This is where the strengths of Cornell’s Bovay Complex come into play, as the laboratory is equipped for large-scale projects and able to test the viability of a range of materials and structures for use in 3D printed construction.
The scaling of many of the phenomena controlling the build processes are such that they need to be studied at a scale near to that in which they will be used. The same applies to some of the phenomena controlling performance. Plus, there are always the unknown surprises that occur when up-scaling early-on with a new technology.
Derek Warner, Professor of Civil and Environmental Engineering at Cornell University
IRB 6650S Industrial Robot
The 3D printing robotic system, which is largely comprised of the IRB 6650S industrial robot, will offer researchers first-hand access to robotic construction methods and additive manufacturing processes. Cornell is among a small collective of institutions to have this technology on site, which also gives students hands-on experience with the developments in the fast-paced industry of construction.
IRB 6650S is a six-axis robot with a 12-foot-reach that has been installed on a track spanning 12 feet; this gives it a possible construction area of around 8 x 30 feet. This is a relatively large 3D printing area considering molds are not required for constructing components.
The robotic arm is extremely versatile and can even be modified beyond 3D printing applications with the potential to introduce welding and laser systems. While labor costs and intensities are reduced compared to traditional methods, operating the system still requires a team effort. One group needs to mix a batch of mortar that will be the right consistency to flow through the nozzle without clogging, while another group operates the robot to control how much mixture flows through.

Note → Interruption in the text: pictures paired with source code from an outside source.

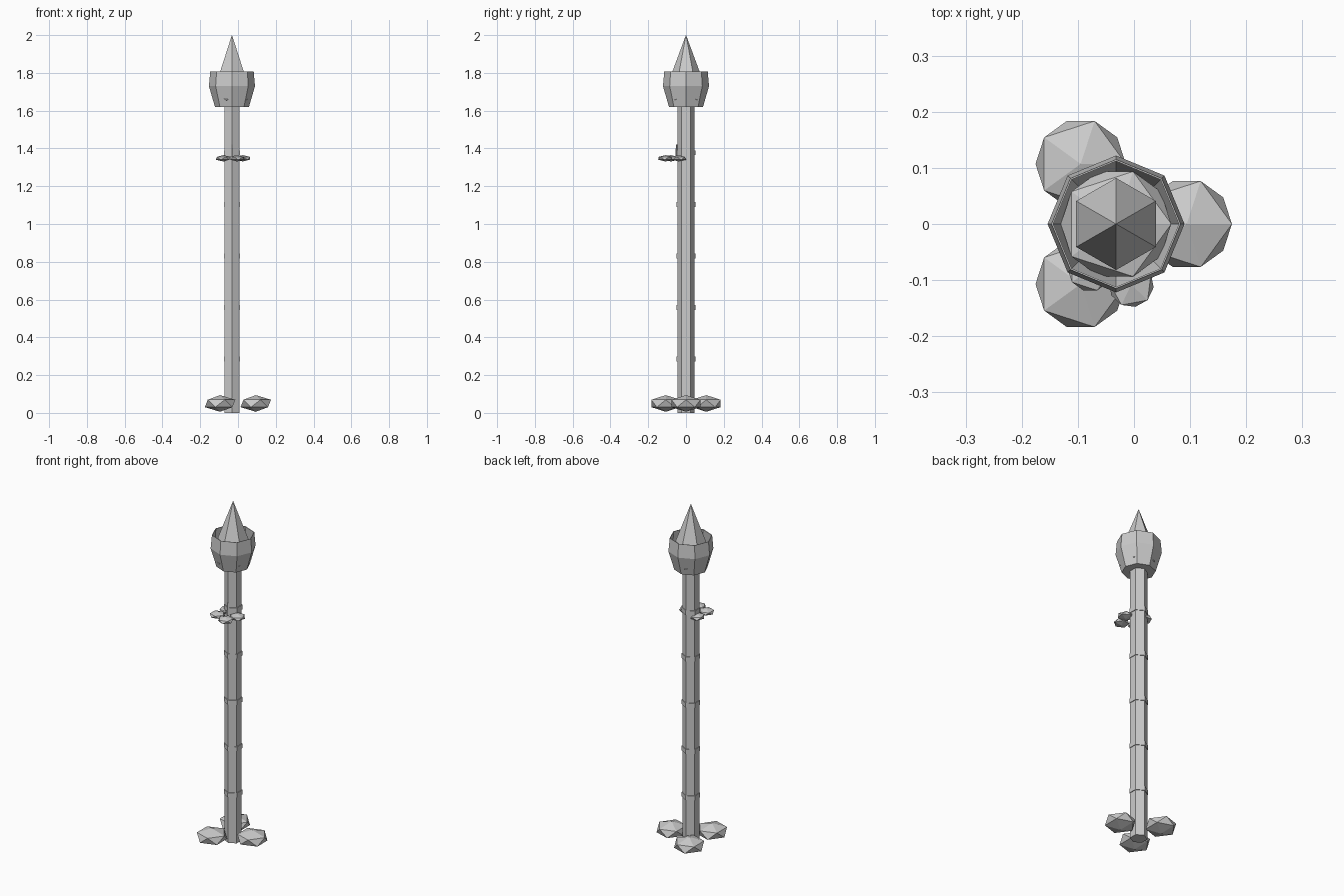
import bpy
import math

cube = bpy.data.objects.get("Cube")
if cube:
    bpy.data.objects.remove(cube, do_unlink=True)

AXIS_X = -0.032
stone = bpy.data.materials.new("pale_grey")
stone.use_nodes = True
GREY = (0.6, 0.6, 0.6, 1)
stone.diffuse_color = GREY
stone.node_tree.nodes["Principled BSDF"].inputs["Base Color"].default_value = GREY


def lathe(name, profile, sides, turn=0.0, x=AXIS_X, y=0.0, caps=(True, True)):
    """Flat-sided solid from a list of (radius, height) rings."""
    verts, faces = [], []
    for r, z in profile:
        for i in range(sides):
            a = turn + math.tau * i / sides
            verts.append((r * math.cos(a), r * math.sin(a), z))
    for k in range(len(profile) - 1):
        for i in range(sides):
            j = (i + 1) % sides
            a, b = k * sides, (k + 1) * sides
            faces.append((a + i, a + j, b + j, b + i))
    if caps[0]:
        faces.append(tuple(reversed(range(sides))))
    if caps[1]:
        faces.append(tuple(range(len(verts) - sides, len(verts))))
    mesh = bpy.data.meshes.new(name)
    mesh.from_pydata(verts, [], faces)
    mesh.materials.append(stone)
    ob = bpy.data.objects.new(name, mesh)
    ob.location = (x, y, 0)
    bpy.context.collection.objects.link(ob)
    return ob


def pebble(name, x, y, z, radius, half_height, turn=0.0):
    """Squashed icosahedron."""
    bpy.ops.mesh.primitive_ico_sphere_add(subdivisions=1, radius=1, location=(x, y, z))
    ob = bpy.context.object
    ob.name = name
    ob.scale = (radius, radius, half_height)
    ob.rotation_euler.z = turn
    ob.data.materials.append(stone)


# Hexagonal shaft, corners to front and back
POINT = math.pi / 2
lathe("shaft", [(0.046, 0.0), (0.046, 1.63)], 6, POINT)

# Collars around the shaft
for n in range(5):
    z = 0.285 + 0.273 * n
    lathe("collar_%d" % (n + 1), [(0.05, z - 0.013), (0.05, z + 0.013)], 6, POINT)

# Open bowl: outer wall, rim and inner wall
lathe("bowl", [(0.09, 1.62), (0.122, 1.73), (0.115, 1.808),
               (0.112, 1.808), (0.119, 1.73), (0.093, 1.635)], 8)

# Bed inside the bowl and the spike standing on it
pebble("bowl_bed", AXIS_X, 0, 1.672, 0.11, 0.036)
lathe("spike", [(0.06, 1.66), (0.082, 1.78), (0.0005, 2.0)], 6, POINT)

# Three foot stones
for n, (x, y) in enumerate([(0.094, 0), (-0.095, 0.107), (-0.095, -0.107)]):
    pebble("foot_stone_%d" % (n + 1), x, y, 0.05, 0.09, 0.044)

# Cluster of small leaves part way up, with a thin stem
for n, (x, y) in enumerate([(-0.078, -0.08), (-0.005, -0.108),
                            (0.025, -0.04), (-0.072, 0.0)]):
    pebble("leaf_%d" % (n + 1), x, y, 1.348, 0.045, 0.017, 0.5 * n)
lathe("leaf_stem", [(0.005, 1.34), (0.004, 1.42)], 4, 0, AXIS_X, -0.05)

The consistency of the mortar is one of the main challenges, as being too thin or thick will cause problems either way.
The bottom layers need to be rigid enough to hold the next layer that’s being printed. But they can’t be so rigid that when you print the next layer on top, it doesn’t stick to it.
James Strait, Manager of Tech Services for the Boyay Lab
“You need to make the adhesion in there, but you can’t have it so soft that it squishes out,” Strait continued.
The team is currently working on a way to fabricate a new nozzle that would improve upon the current process, which is now only capable of printing aggregate up to 4 mm. A new nozzle would be able to withstand heavier loads and therefore facilitate the construction of larger, stronger components.
Sriramya Nair, assistant professor of civil and environmental engineering, will be using the system in a forthcoming class, “Sustainability and Automation: The Future of the Construction industry,” to introduce students to new technologies and potential challenges they may face in the real world.
Nair is also aiming to develop a mixture to print with in the future, rather than being dependent on the manufacturer’s premixed materials.
The carbon footprint of these materials is very high right now… So that’s another goal, to reduce the carbon footprint associated with 3D-printed materials.
Sriramya Nair, Assistant Professor of Civil and Environmental Engineering
References and Further Reading
Nutt, D., (2022) 3D-printing robot enables sustainable construction - CornellCast. [online] CornellCast. Available at: https://www.cornell.edu/video/3d-printing-robot-enables-sustainable-construction
Disclaimer: The views expressed here are those of the author expressed in their private capacity and do not necessarily represent the views of AZoM.com Limited T/A AZoNetwork the owner and operator of this website. This disclaimer forms part of the Terms and conditions of use of this website.